In the early 1970’s, the Director of the CIA used to tell fellow Americans, “trust us”. That turned out to be bad advice – bad for the CIA and bad for the reputation of a country ostensibly dedicated to the rule of law. It’s only prudent, therefore, to ask how the Canadian Security and Intelligence Service will be held to account once the Harper Government’s “Omnibus Bill” becomes law and CSIS’s Office of Inspector General is eliminated.
A number of important commentaries have emerged on this issue over the past few weeks, including one by Craig Forcese in this blog, another by University of Ottawa professor Wesley Wark and a third by Paul Kennedy, whose role as a former senior official and former head of the RCMP Complaints Commission should carry considerable weight. In these and other commentaries, the warnings signs abound.
“All of this leads to an obvious and curious question: how will the Minister responsible for CSIS keep track of the organization in the future?”
The ostensible reason for the measure (and hence its inclusion in this package) is that it’s a money-saving item, merging the Inspector’s General role with that of the Security Intelligence Review Committee (SIRC), the oversight body created by Parliament in 1984. But the argument is spurious. The savings, if any, will be paltry, since the Inspector General’s office is small and had been starved of funds for years.

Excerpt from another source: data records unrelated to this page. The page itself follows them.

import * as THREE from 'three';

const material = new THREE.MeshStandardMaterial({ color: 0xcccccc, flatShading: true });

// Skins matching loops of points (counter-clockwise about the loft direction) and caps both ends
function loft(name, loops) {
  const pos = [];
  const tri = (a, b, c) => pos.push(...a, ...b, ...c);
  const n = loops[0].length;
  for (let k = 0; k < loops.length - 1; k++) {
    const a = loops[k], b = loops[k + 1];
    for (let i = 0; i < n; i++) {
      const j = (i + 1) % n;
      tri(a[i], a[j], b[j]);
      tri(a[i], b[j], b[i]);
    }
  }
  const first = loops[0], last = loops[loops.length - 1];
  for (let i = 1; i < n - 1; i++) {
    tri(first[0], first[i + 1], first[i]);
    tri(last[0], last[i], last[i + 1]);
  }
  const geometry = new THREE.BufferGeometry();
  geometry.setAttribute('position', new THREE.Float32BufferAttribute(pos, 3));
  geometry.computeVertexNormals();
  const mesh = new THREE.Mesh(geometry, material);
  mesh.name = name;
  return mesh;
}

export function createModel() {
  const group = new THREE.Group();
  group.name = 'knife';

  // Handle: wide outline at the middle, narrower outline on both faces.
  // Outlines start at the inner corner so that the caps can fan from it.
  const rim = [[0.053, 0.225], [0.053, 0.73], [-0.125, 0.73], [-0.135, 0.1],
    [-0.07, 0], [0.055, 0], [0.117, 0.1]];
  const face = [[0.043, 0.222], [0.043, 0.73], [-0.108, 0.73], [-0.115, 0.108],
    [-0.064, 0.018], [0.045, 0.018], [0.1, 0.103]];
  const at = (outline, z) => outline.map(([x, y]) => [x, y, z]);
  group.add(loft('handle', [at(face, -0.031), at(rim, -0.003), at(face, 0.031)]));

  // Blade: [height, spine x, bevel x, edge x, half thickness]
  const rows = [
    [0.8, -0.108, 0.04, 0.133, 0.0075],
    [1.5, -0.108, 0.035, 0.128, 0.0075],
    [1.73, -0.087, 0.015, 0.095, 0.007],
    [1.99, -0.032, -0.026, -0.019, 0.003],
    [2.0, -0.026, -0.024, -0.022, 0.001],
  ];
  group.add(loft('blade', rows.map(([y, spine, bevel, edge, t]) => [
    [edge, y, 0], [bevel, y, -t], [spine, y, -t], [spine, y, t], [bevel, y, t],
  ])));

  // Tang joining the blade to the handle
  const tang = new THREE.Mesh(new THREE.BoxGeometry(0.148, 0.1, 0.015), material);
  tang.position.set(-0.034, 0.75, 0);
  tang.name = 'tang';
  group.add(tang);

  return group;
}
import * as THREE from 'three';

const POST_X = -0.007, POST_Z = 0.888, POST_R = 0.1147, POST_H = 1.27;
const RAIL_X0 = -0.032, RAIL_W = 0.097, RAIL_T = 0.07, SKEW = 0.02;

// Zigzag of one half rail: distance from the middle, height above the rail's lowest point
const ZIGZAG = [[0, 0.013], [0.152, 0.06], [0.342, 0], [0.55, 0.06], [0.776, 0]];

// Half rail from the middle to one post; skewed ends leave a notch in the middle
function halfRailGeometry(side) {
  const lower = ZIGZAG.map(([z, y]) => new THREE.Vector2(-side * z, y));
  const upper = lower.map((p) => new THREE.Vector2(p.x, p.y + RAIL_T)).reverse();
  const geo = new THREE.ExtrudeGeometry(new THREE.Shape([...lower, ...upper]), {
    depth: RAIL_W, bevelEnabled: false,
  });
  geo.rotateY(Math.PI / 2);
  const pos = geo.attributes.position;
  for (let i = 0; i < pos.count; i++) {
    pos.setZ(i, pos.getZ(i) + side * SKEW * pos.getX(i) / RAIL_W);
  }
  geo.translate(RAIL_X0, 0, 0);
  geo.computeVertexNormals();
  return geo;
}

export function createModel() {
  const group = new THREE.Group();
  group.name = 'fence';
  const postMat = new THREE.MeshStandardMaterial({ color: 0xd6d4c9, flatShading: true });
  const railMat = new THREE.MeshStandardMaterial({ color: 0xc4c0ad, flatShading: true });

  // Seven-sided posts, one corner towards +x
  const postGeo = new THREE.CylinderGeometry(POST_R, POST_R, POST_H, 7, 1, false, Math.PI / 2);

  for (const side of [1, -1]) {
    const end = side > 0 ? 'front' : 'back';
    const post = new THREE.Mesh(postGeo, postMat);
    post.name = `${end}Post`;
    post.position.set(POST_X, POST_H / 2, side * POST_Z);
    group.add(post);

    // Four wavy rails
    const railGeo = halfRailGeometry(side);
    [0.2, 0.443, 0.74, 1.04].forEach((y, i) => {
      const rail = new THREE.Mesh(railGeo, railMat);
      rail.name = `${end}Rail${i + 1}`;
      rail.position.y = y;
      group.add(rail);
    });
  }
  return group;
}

Moreover, the SIRC, as wonderful as its mandate seems, is largely ineffective. Top-heavy, slow and highly legalistic in operation, it has rarely been able to produce reports which carry weight and credibility. It has dropped the ball on several oversight issues, and has none of the operational smarts to look at the issues tackled every year by the Inspector General’s office. Even with a very capable new chairman, Chuck Strahl, the SIRC is a negligible factor in the accountability game.
It’s worth going back to first principles on this one. Because security and intelligence agencies have especially intrusive powers, they are inherently open to abuse and misuse, even when there is no manifestly ill intent. A key traditional tenet of public policy, therefore, is the need to ensure conformity with the law, as well as with agency policies and practices, by creating powerful and effective accountability and oversight regimes. (Canadians might recall the barn-burning episodes of the former RCMP Security Service as a case in point.)
The work of the Inspector General’s office is along these lines, even though it attracts few headlines. Among the questions it poses every year in its public reports are the following: is CSIS living up to the standards of evidence of recent Supreme Court decisions by retaining original notes and documents as it conducts interviews? Does it have sensible procedural safeguards for the sharing of information with Allied services? Are there in place policies and practices which allow for cooperation of police and intelligence agencies in gathering evidence for criminal prosecution? In other words, if the government announces a policy, or the Supreme Court determines the need for new procedures, does CSIS actually follow through? Does it live the letter of the law and the words of policy and procedures manuals?
These examples aren’t as dramatic as those from south of the border, with the CIA toppling governments or developing interrogation techniques in violation of national and international law. But they are important issues, ones on which the Inspector General of CSIS was expected to report annually. Perusing the highly-redacted reports of the last several years (which are still on the internet but which will probably disappear shortly) gives some flavour of the breadth of issues on which everyone in the organization needed to be held to account. Indeed, as the Public Safety Canada website (no doubt also soon to be changed) argues, “[t]he IG [sic]…provides independent assurance to the Minister of Public Safety to support ministerial responsibility for CSIS. In order to provide the Minister with this independent and external perspective to the work of CSIS, the IG and staff undertake a variety of review activities to monitor the compliance by CSIS with its operational policies and to review the operational activities of CSIS[.]”
All of this leads to an obvious and curious question: how will the Minister responsible for CSIS keep track of the organization in the future? How will he ensure that it functions within Canadian law? And for anyone looking at the office of Director of CSIS, wouldn’t that job be more comfortable with an effective oversight agency spotting small problems before they become big ones? With the Inspector General gone in the future, one has to assume that both the Minister and the Director of CSIS have accepted total accountability for the performance of CSIS.
What is surprising is how many Canadians spotted this small item in a huge Omnibus Bill and drew the appropriate conclusions. The elimination of this office is not a budgetary matter. It will eliminate what measure of accountability now exists over CSIS. And therefore it’s little more than another assault on holding police, intelligence and security agencies to reasonable standards of public account. If the head of the CIA today asked Americans to “trust” him, he would be laughed out of court. Is there any reason to believe that Canadians should think differently?